Epstein-Linked Lawyers Do Something Unexpected

A report reveals that law firm Wilmer Cutler Pickering Hale and Dorr resisted an attempt to exclude the company from representing JPMorgan Chase in a suit alleging the bank helped late tycoon Jeffrey Epstein harm women and minors.

In a court filing, attorneys for WilmerHale claimed that their prior work for an anti-sex trafficking organization that helped an alleged victim of Epstein, Courtney Wild, was unrelated to the case against JPMorgan brought by another Epstein accuser in the United States.

JPMorgan denies assisting Epstein.

Last Monday, the plaintiff’s unnamed counsel argued WilmerHale had a conflict of interest and should be dismissed.

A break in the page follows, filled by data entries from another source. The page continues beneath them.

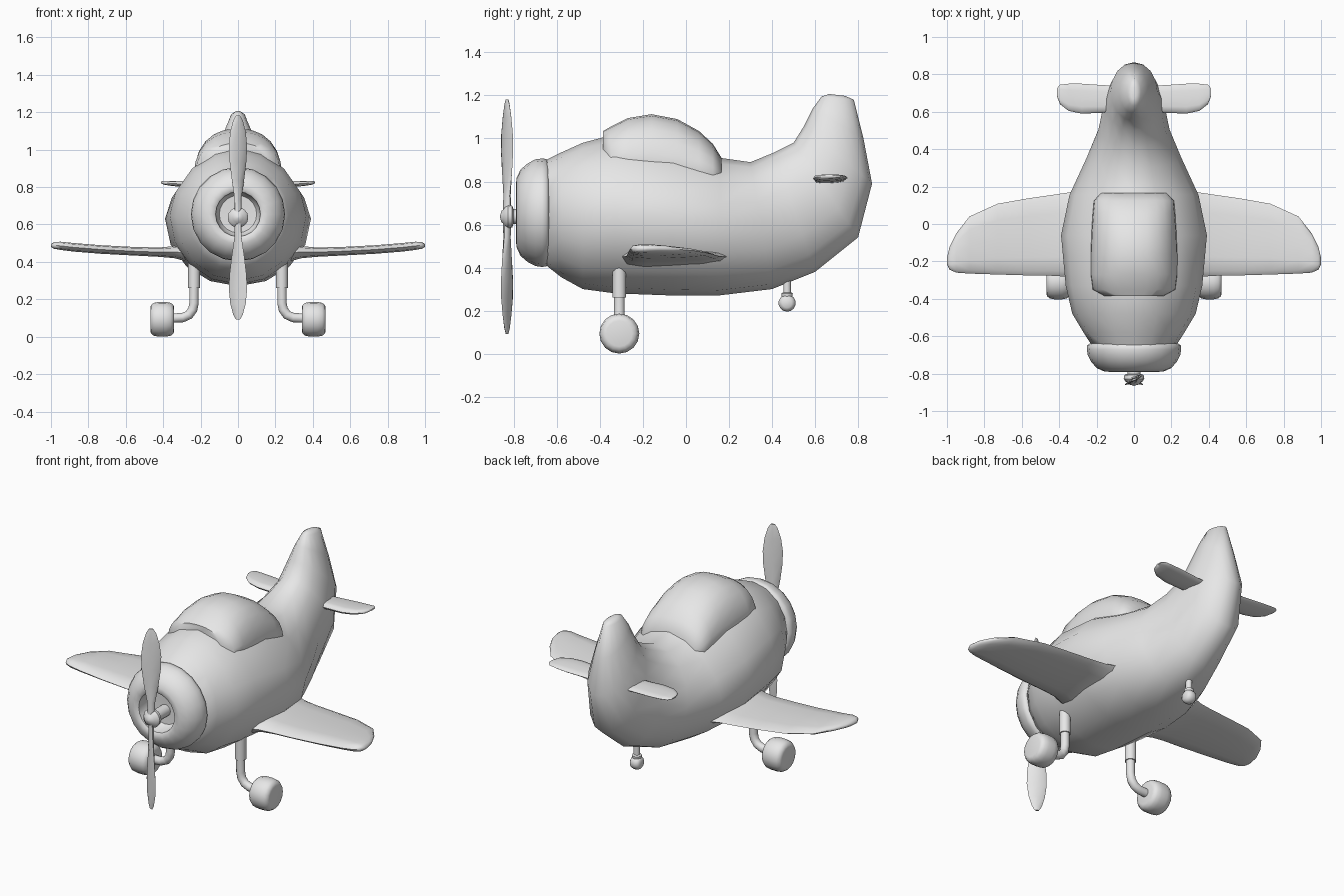
import bpy, bmesh, math
from mathutils import Vector

if "Cube" in bpy.data.objects:
    bpy.data.objects.remove(bpy.data.objects["Cube"])

grey = bpy.data.materials.new("light grey")
grey.diffuse_color = (0.8, 0.8, 0.8, 1)
grey.use_nodes = True
grey.node_tree.nodes["Principled BSDF"].inputs["Base Color"].default_value = grey.diffuse_color


def loft(name, rings, mirror=False, angle=40):
    """Skin a row of closed rings, cap both ends, optionally mirror across x."""
    bm = bmesh.new()
    rows = [[bm.verts.new(p) for p in ring] for ring in rings]
    n = len(rows[0])
    for a, b in zip(rows, rows[1:]):
        for i in range(n):
            j = (i + 1) % n
            bm.faces.new((a[i], a[j], b[j], b[i]))
    bm.faces.new(rows[0])
    bm.faces.new(rows[-1])
    bmesh.ops.recalc_face_normals(bm, faces=bm.faces)
    me = bpy.data.meshes.new(name)
    bm.to_mesh(me)
    bm.free()
    me.materials.append(grey)
    ob = bpy.data.objects.new(name, me)
    bpy.context.collection.objects.link(ob)
    if mirror:
        ob.modifiers.new("mirror", 'MIRROR').use_clip = False
    bpy.ops.object.select_all(action='DESELECT')
    ob.select_set(True)
    bpy.context.view_layer.objects.active = ob
    bpy.ops.object.shade_smooth_by_angle(angle=math.radians(angle))
    return ob


def spow(v, e):
    return math.copysign(abs(v) ** e, v)


def section(top, bottom, w, n_up=2.0, n=16):
    """Ring spanning a top and a bottom (y, z) point with half width w."""
    t, b = Vector((0, *top)), Vector((0, *bottom))
    mid, half = (t + b) / 2, (t - b) / 2
    ring = []
    for i in range(n):
        a = 2 * math.pi * i / n
        e = 2 / n_up if math.sin(a) > 0 else 1
        p = mid + half * spow(math.sin(a), e)
        p.x = w * spow(math.cos(a), e)
        ring.append(p)
    return ring


def circle(c, axis, r, n=14):
    """Circle of radius r around an axis lying in any direction."""
    axis = Vector(axis).normalized()
    u = axis.cross(Vector((0, 1, 0) if abs(axis.y) < 0.9 else (0, 0, 1))).normalized()
    v = axis.cross(u)
    return [Vector(c) + r * (u * math.cos(a) + v * math.sin(a))
            for a in (2 * math.pi * i / n for i in range(n))]


def lathe(name, origin, axis, profile, n=16, **kw):
    """Turned part: profile is (distance along axis, radius)."""
    ax = Vector(axis)
    return loft(name, [circle(Vector(origin) + ax * d, ax, max(r, 0.001), n)
                       for d, r in profile], **kw)


def surface(name, stations, n=12):
    """Wing-like part: stations are (x, front y, rear y, z, thickness)."""
    rings = []
    for x, y0, y1, z, t in stations:
        ring = []
        for i in range(n):
            a = 2 * math.pi * i / n
            y = (y0 + y1) / 2 - (y1 - y0) / 2 * spow(math.cos(a), 0.9)
            taper = 1 + 0.3 * math.cos(a)      # thicker toward the leading edge
            ring.append((x, y, z + t / 2 * taper * spow(math.sin(a), 0.7)))
        rings.append(ring)
    loft(name, rings, mirror=True, angle=60)


# Fuselage sweeping up into the tail fin: top, bottom, half width, upper roundness
body = [
    ((-.65, .90), (-.65, .41), .225, 2), ((-.58, .935), (-.58, .355), .27, 2),
    ((-.48, .98), (-.48, .30), .33, 1.9), ((-.33, 1.02), (-.33, .28), .365, 1.75),
    ((-.06, .99), (-.06, .27), .39, 1.65), ((.16, .91), (.15, .27), .345, 1.75),
    ((.30, .89), (.40, .30), .255, 1.9), ((.41, .935), (.60, .38), .19, 2),
    ((.50, .98), (.80, .54), .16, 2), ((.55, 1.06), (.865, .79), .125, 2),
    ((.59, 1.14), (.825, 1.0), .08, 2), ((.63, 1.195), (.78, 1.18), .037, 2),
    ((.665, 1.207), (.74, 1.198), .015, 2)]
loft("fuselage", [section(*s) for s in body], angle=60)

# Canopy bulge: y, top height, edge height, half width
canopy = []
for y, top, edge, w in [(-.385, 1.035, .93, .16), (-.35, 1.055, .88, .225), (-.27, 1.095, .86, .235),
                        (-.16, 1.113, .85, .235), (-.04, 1.09, .84, .23), (.06, 1.035, .83, .222),
                        (.125, .975, .82, .215), (.165, .91, .81, .18)]:
    ring = [(w * spow(math.cos(a), .87), y, edge + (top - edge) * spow(math.sin(a), .87))
            for a in (math.pi * i / 12 for i in range(13))]
    canopy.append(ring + [(-w * .8, y, edge - .08), (w * .8, y, edge - .08)])
loft("canopy", canopy, angle=50)

# Engine cowling with its front opening
lathe("cowling", (0, 0, .655), (0, -1, 0),
      [(.63, .21), (.64, .238), (.65, .25), (.67, .252), (.70, .248), (.735, .23), (.77, .20),
       (.788, .16), (.79, .135), (.78, .12), (.72, .112), (.70, .10), (.695, .0)], n=20, angle=45)

# Propeller shaft, hub and two twisted blades
HUB = Vector((0, -.832, .637))
lathe("propeller_shaft", (0, 0, HUB.z), (0, -1, 0), [(.68, .035), (.82, .035)], n=12)
lathe("propeller_hub", (0, 0, HUB.z), (0, -1, 0),
      [(.80, .03), (.808, .052), (.828, .055), (.842, .046), (.846, .036), (.858, .027), (.865, 0)], n=14)
for side, label in ((1, "upper"), (-1, "lower")):
    rings = []
    for r, w, t, twist in [(.02, .02, .018, 40), (.10, .022, .014, 35), (.20, .04, .011, 35),
                           (.30, .053, .010, 32), (.38, .056, .009, 29), (.46, .046, .008, 26),
                           (.52, .028, .007, 24), (.545, .012, .005, 22)]:
        ct, st = math.cos(math.radians(twist)), math.sin(math.radians(twist))
        ring = []
        for i in range(8):
            a = 2 * math.pi * i / 8
            u, v = w * math.cos(a), t * math.sin(a)
            ring.append(HUB + Vector((side * (u * ct - v * st), u * st + v * ct, side * r)))
        rings.append(ring)
    loft(label + "_propeller_blade", rings, angle=50)

# Main wings, flared at the root
surface("wings", [
    (.26, -.31, .20, .450, .10), (.34, -.285, .17, .452, .062), (.42, -.277, .158, .452, .048),
    (.56, -.275, .138, .457, .044), (.73, -.27, .108, .466, .044), (.88, -.265, .04, .478, .044),
    (.95, -.26, -.05, .486, .042), (.985, -.245, -.12, .488, .034), (1.0, -.215, -.18, .488, .014)])

# Tailplane
surface("tailplane", [
    (.08, .60, .74, .808, .036), (.16, .595, .742, .81, .034), (.28, .59, .75, .815, .030),
    (.35, .605, .75, .819, .026), (.395, .64, .745, .823, .02), (.413, .685, .725, .825, .008)])

# Main landing gear: upper sleeve, bent lower leg, wheel
GY = -.31
lathe("upper_gear_leg", (.235, GY, 0), (0, 0, 1), [(.26, .032), (.46, .032)], n=12, mirror=True)
path = [Vector((x, GY, z)) for x, z in
        [(.235, .30), (.235, .18), (.242, .145), (.262, .117), (.295, .102), (.37, .098)]]
loft("lower_gear_leg", [circle(p, path[min(i + 1, 5)] - path[max(i - 1, 0)], .025, 12)
                        for i, p in enumerate(path)], mirror=True, angle=50)
lathe("main_wheels", (.405, GY, .093), (1, 0, 0),
      [(-.064, .06), (-.060, .076), (-.045, .088), (-.02, .093), (.02, .093), (.045, .088),
       (.060, .076), (.064, .06)], n=16, mirror=True, angle=50)

# Tail wheel with its strut and fork
lathe("tail_strut", (0, .47, 0), (0, 0, 1), [(.27, .018), (.40, .018)], n=10)
lathe("tail_fork", (0, .47, 0), (0, 0, 1), [(.225, .014), (.245, .024), (.28, .028), (.285, .02)], n=10)
lathe("tail_wheel", (0, .47, .235), (1, 0, 0),
      [(-.032, .022), (-.024, .034), (-.01, .04), (.01, .04), (.024, .034), (.032, .022)], n=14, angle=50)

In 2021, Wilmer/Hale attorneys wrote a friend-of-the-court brief for ECPAT-USA, requesting the U.S. Supreme Court to hear Wild’s appeal to overturn Epstein and U.S. prosecutors’ 2007 non-prosecution bargain.

The court rejected it.

The Supreme Court of the United States declined in 2009 to overturn a plea agreement the deceased pedophile had reached in secret with Florida prosecutors.

In her case, Courtney Wild said that federal prosecutors in Florida reached a secret plea agreement with Epstein without consulting victims.

The report shows that in exchange for pleading guilty to minor state crimes relating to prostitution, Epstein, who died in a  New York prison in 2019, avoided facing major federal accusations. 

In a filing made on Monday, the law firm said that it didn’t represent Wild and claimed that its only involvement with ECPAT was to file a brief with the Supreme Court about a matter of law that had nothing to do with the JPMorgan case. The law firm claimed that EPCAT was not a party to Wild’s lawsuit since it was an impartial third party.

Attorneys Wilmer/Hale said the plaintiff was engaging in deception by trying to get JPMorgan’s favored legal firm disqualified.

Bradley Edwards, an attorney for the plaintiff who used to represent Wild, stated in a court declaration that Wilmer/Hale attorneys had discussed legal strategy with Wild’s legal team.

Although Wild is not a named defendant in the New York action, Edwards has claimed that she may be included in the plaintiff class since she was also harmed by Epstein.